> _WHAT YOU WILL DO_
What this exercise needs is every entry restated as written, with no pictures.

> _EXERCISE DATA_
========
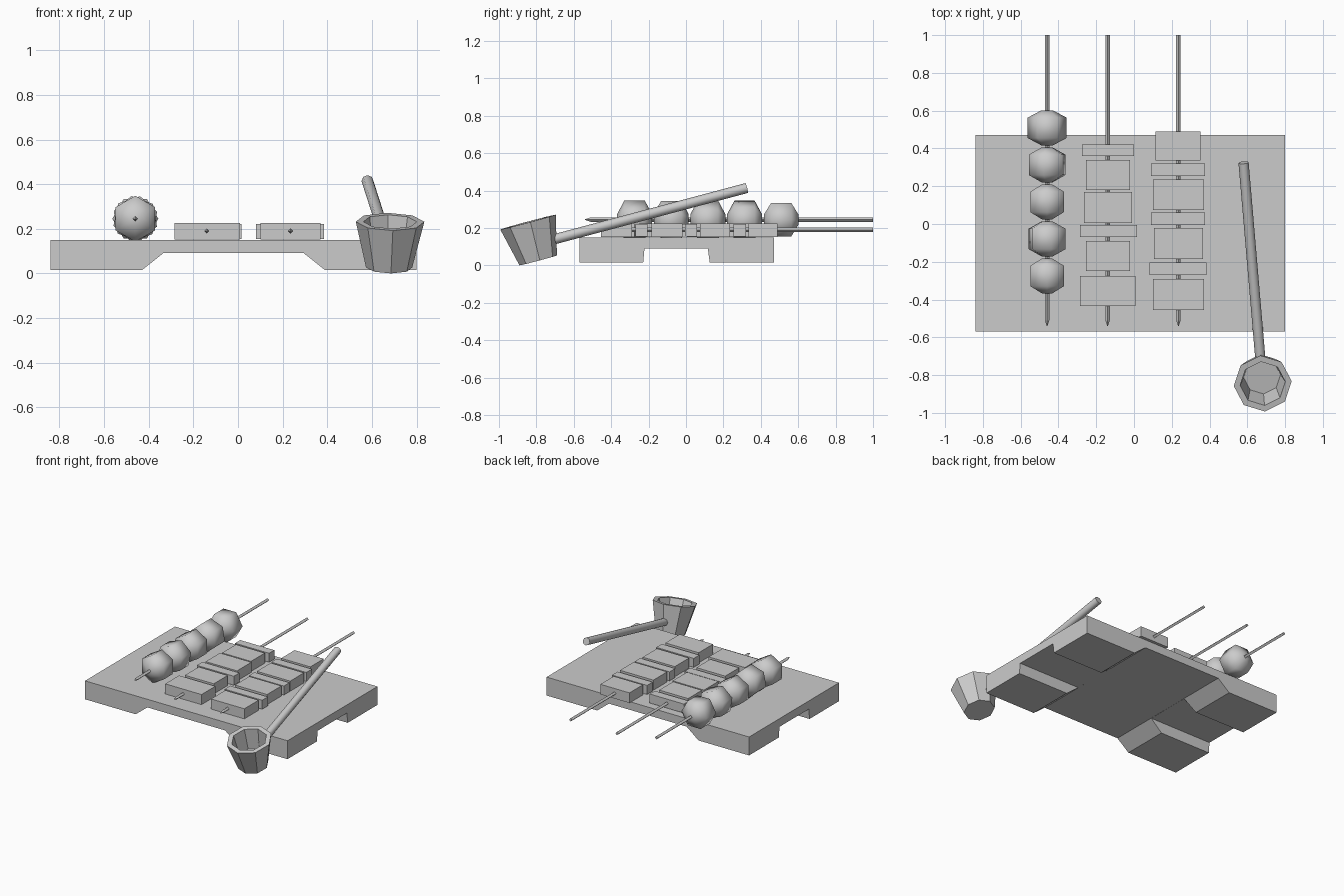
import bpy, bmesh, math
from mathutils import Matrix, Vector

cube = bpy.data.objects.get("Cube")
if cube:
    bpy.data.objects.remove(cube, do_unlink=True)

grey = bpy.data.materials.new("plain_grey")
grey.use_nodes = True
colour = (0.6, 0.6, 0.6, 1)
grey.diffuse_color = colour
grey.node_tree.nodes["Principled BSDF"].inputs["Base Color"].default_value = colour


def finish(name, bm, matrix=Matrix(), smooth=None):
    bmesh.ops.recalc_face_normals(bm, faces=bm.faces)
    bm.transform(matrix)
    mesh = bpy.data.meshes.new(name)
    bm.to_mesh(mesh)
    bm.free()
    mesh.materials.append(grey)
    obj = bpy.data.objects.new(name, mesh)
    bpy.context.collection.objects.link(obj)
    if smooth:
        bpy.ops.object.select_all(action='DESELECT')
        obj.select_set(True)
        bpy.context.view_layer.objects.active = obj
        bpy.ops.object.shade_smooth_by_angle(angle=math.radians(smooth))
    return obj


def lathe(name, profile, sides, matrix, smooth=None):
    """Spin (radius, height) points about z, capping both ends."""
    bm = bmesh.new()
    rings = []
    for r, h in profile:
        angles = [math.tau * i / sides for i in range(sides)]
        rings.append([bm.verts.new((r * math.cos(a), r * math.sin(a), h)) for a in angles])
    for a, b in zip(rings, rings[1:]):
        for i in range(sides):
            j = (i + 1) % sides
            bm.faces.new((a[i], a[j], b[j], b[i]))
    bm.faces.new(rings[0])
    bm.faces.new(rings[-1])
    return finish(name, bm, matrix, smooth)


def prism(name, outline, axis, start, end):
    """Extrude an outline of (u, z) points along x or y."""
    bm = bmesh.new()
    place = (lambda u, z: (start, u, z)) if axis == 'x' else (lambda u, z: (u, start, z))
    face = bm.faces.new([bm.verts.new(place(u, z)) for u, z in outline])
    new = bmesh.ops.extrude_face_region(bm, geom=[face])["geom"]
    step = Vector((1, 0, 0) if axis == 'x' else (0, 1, 0)) * (end - start)
    bmesh.ops.translate(bm, vec=step, verts=[v for v in new if isinstance(v, bmesh.types.BMVert)])
    return finish(name, bm)


def box(name, x0, x1, y0, y1, z0, z1):
    return prism(name, [(x0, z0), (x1, z0), (x1, z1), (x0, z1)], 'y', y0, y1)


# Serving board: recessed middle, with a notch cut across the feet
board = prism("serving_board", [(-.84, .015), (-.43, .015), (-.335, .0905), (.295, .0905),
                                (.39, .015), (.8, .015), (.8, .15), (-.84, .15)], 'y', -.57, .47)
cutter = prism("notch_cutter", [(-.235, -.05), (.135, -.05), (.117, .09), (-.222, .09)], 'x', -1, 1)
cutter.hide_render = True
cutter.hide_viewport = True
cut = board.modifiers.new("foot_notch", 'BOOLEAN')
cut.operation = 'DIFFERENCE'
cut.solver = 'EXACT'
cut.object = cutter
bpy.context.view_layer.update()
baked = bpy.data.meshes.new_from_object(board.evaluated_get(bpy.context.evaluated_depsgraph_get()))
board.modifiers.clear()
board.data = baked
bpy.data.objects.remove(cutter, do_unlink=True)

# Pointed sticks, running front to back
along_y = Matrix.Rotation(-math.pi / 2, 4, 'X')
for i, (x, z) in enumerate([(-.46, .245), (-.14, .19), (.235, .19)]):
    lathe(f"skewer_stick_{i + 1}", [(.002, -.54), (.012, -.51), (.012, 1)], 4,
          Matrix.Translation((x, 0, z)) @ along_y)

# Faceted balls, each turned a little differently on its stick
ball = [(.03, -.093), (.103, -.054), (.103, .054), (.03, .093)]
for i, turn in enumerate([30, 42, 30, 20, 0]):
    spot = Matrix.Translation((-.46, -.275 + i * .196, .245))
    lathe(f"skewer_ball_{i + 1}", ball, 6,
          spot @ along_y @ Matrix.Rotation(math.radians(turn), 4, 'Z'), 65)

# Chunks and thin slices: centre x, half width, front y, back y
pieces = [
    (-.138, .147, -.435, -.275), (-.138, .117, -.25, -.09), (-.135, .15, -.07, -.005),
    (-.138, .127, .005, .17), (-.138, .117, .18, .34), (-.138, .138, .36, .42),
    (.235, .135, -.455, -.29), (.233, .152, -.27, -.205), (.235, .13, -.185, -.02),
    (.233, .142, -.005, .06), (.235, .135, .075, .235), (.233, .142, .255, .32),
    (.233, .118, .335, .49)]
for i, (x, w, y0, y1) in enumerate(pieces):
    thin = y1 - y0 < .1
    inset = .004 if thin else 0
    box(f"{'slice' if thin else 'chunk'}_{i + 1}", x - w, x + w, y0, y1,
        .151 + inset, .225 - inset)

# Dipper: tilted hollow cup and long handle
yaw = Matrix.Rotation(math.radians(4.7), 4, 'Z')
tilt = Matrix.Rotation(math.radians(15), 4, 'X')
lathe("dipper_cup", [(.104, 0), (.154, .212), (.12, .212), (.098, .06)], 8,
      Matrix.Translation((.677, -.79, .027)) @ yaw @ tilt, 40)
start, end = Vector((.669, -.715, .137)), Vector((.58, .325, .414))
way = end - start
lathe("dipper_handle", [(.027, 0), (.027, way.length)], 8,
      Matrix.Translation(start) @ way.to_track_quat('Z', 'Y').to_matrix().to_4x4(), 50)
========
> _SOLUTION FOR THIS TASK_
import bpy, bmesh, math
from mathutils import Matrix, Vector

cube = bpy.data.objects.get("Cube")
if cube:
    bpy.data.objects.remove(cube, do_unlink=True)

grey = bpy.data.materials.new("plain_grey")
grey.use_nodes = True
colour = (0.6, 0.6, 0.6, 1)
grey.diffuse_color = colour
grey.node_tree.nodes["Principled BSDF"].inputs["Base Color"].default_value = colour


def finish(name, bm, matrix=Matrix(), smooth=None):
    bmesh.ops.recalc_face_normals(bm, faces=bm.faces)
    bm.transform(matrix)
    mesh = bpy.data.meshes.new(name)
    bm.to_mesh(mesh)
    bm.free()
    mesh.materials.append(grey)
    obj = bpy.data.objects.new(name, mesh)
    bpy.context.collection.objects.link(obj)
    if smooth:
        bpy.ops.object.select_all(action='DESELECT')
        obj.select_set(True)
        bpy.context.view_layer.objects.active = obj
        bpy.ops.object.shade_smooth_by_angle(angle=math.radians(smooth))
    return obj


def lathe(name, profile, sides, matrix, smooth=None):
    """Spin (radius, height) points about z, capping both ends."""
    bm = bmesh.new()
    rings = []
    for r, h in profile:
        angles = [math.tau * i / sides for i in range(sides)]
        rings.append([bm.verts.new((r * math.cos(a), r * math.sin(a), h)) for a in angles])
    for a, b in zip(rings, rings[1:]):
        for i in range(sides):
            j = (i + 1) % sides
            bm.faces.new((a[i], a[j], b[j], b[i]))
    bm.faces.new(rings[0])
    bm.faces.new(rings[-1])
    return finish(name, bm, matrix, smooth)


def prism(name, outline, axis, start, end):
    """Extrude an outline of (u, z) points along x or y."""
    bm = bmesh.new()
    place = (lambda u, z: (start, u, z)) if axis == 'x' else (lambda u, z: (u, start, z))
    face = bm.faces.new([bm.verts.new(place(u, z)) for u, z in outline])
    new = bmesh.ops.extrude_face_region(bm, geom=[face])["geom"]
    step = Vector((1, 0, 0) if axis == 'x' else (0, 1, 0)) * (end - start)
    bmesh.ops.translate(bm, vec=step, verts=[v for v in new if isinstance(v, bmesh.types.BMVert)])
    return finish(name, bm)


def box(name, x0, x1, y0, y1, z0, z1):
    return prism(name, [(x0, z0), (x1, z0), (x1, z1), (x0, z1)], 'y', y0, y1)


# Serving board: recessed middle, with a notch cut across the feet
board = prism("serving_board", [(-.84, .015), (-.43, .015), (-.335, .0905), (.295, .0905),
                                (.39, .015), (.8, .015), (.8, .15), (-.84, .15)], 'y', -.57, .47)
cutter = prism("notch_cutter", [(-.235, -.05), (.135, -.05), (.117, .09), (-.222, .09)], 'x', -1, 1)
cutter.hide_render = True
cutter.hide_viewport = True
cut = board.modifiers.new("foot_notch", 'BOOLEAN')
cut.operation = 'DIFFERENCE'
cut.solver = 'EXACT'
cut.object = cutter
bpy.context.view_layer.update()
baked = bpy.data.meshes.new_from_object(board.evaluated_get(bpy.context.evaluated_depsgraph_get()))
board.modifiers.clear()
board.data = baked
bpy.data.objects.remove(cutter, do_unlink=True)

# Pointed sticks, running front to back
along_y = Matrix.Rotation(-math.pi / 2, 4, 'X')
for i, (x, z) in enumerate([(-.46, .245), (-.14, .19), (.235, .19)]):
    lathe(f"skewer_stick_{i + 1}", [(.002, -.54), (.012, -.51), (.012, 1)], 4,
          Matrix.Translation((x, 0, z)) @ along_y)

# Faceted balls, each turned a little differently on its stick
ball = [(.03, -.093), (.103, -.054), (.103, .054), (.03, .093)]
for i, turn in enumerate([30, 42, 30, 20, 0]):
    spot = Matrix.Translation((-.46, -.275 + i * .196, .245))
    lathe(f"skewer_ball_{i + 1}", ball, 6,
          spot @ along_y @ Matrix.Rotation(math.radians(turn), 4, 'Z'), 65)

# Chunks and thin slices: centre x, half width, front y, back y
pieces = [
    (-.138, .147, -.435, -.275), (-.138, .117, -.25, -.09), (-.135, .15, -.07, -.005),
    (-.138, .127, .005, .17), (-.138, .117, .18, .34), (-.138, .138, .36, .42),
    (.235, .135, -.455, -.29), (.233, .152, -.27, -.205), (.235, .13, -.185, -.02),
    (.233, .142, -.005, .06), (.235, .135, .075, .235), (.233, .142, .255, .32),
    (.233, .118, .335, .49)]
for i, (x, w, y0, y1) in enumerate(pieces):
    thin = y1 - y0 < .1
    inset = .004 if thin else 0
    box(f"{'slice' if thin else 'chunk'}_{i + 1}", x - w, x + w, y0, y1,
        .151 + inset, .225 - inset)

# Dipper: tilted hollow cup and long handle
yaw = Matrix.Rotation(math.radians(4.7), 4, 'Z')
tilt = Matrix.Rotation(math.radians(15), 4, 'X')
lathe("dipper_cup", [(.104, 0), (.154, .212), (.12, .212), (.098, .06)], 8,
      Matrix.Translation((.677, -.79, .027)) @ yaw @ tilt, 40)
start, end = Vector((.669, -.715, .137)), Vector((.58, .325, .414))
way = end - start
lathe("dipper_handle", [(.027, 0), (.027, way.length)], 8,
      Matrix.Translation(start) @ way.to_track_quat('Z', 'Y').to_matrix().to_4x4(), 50)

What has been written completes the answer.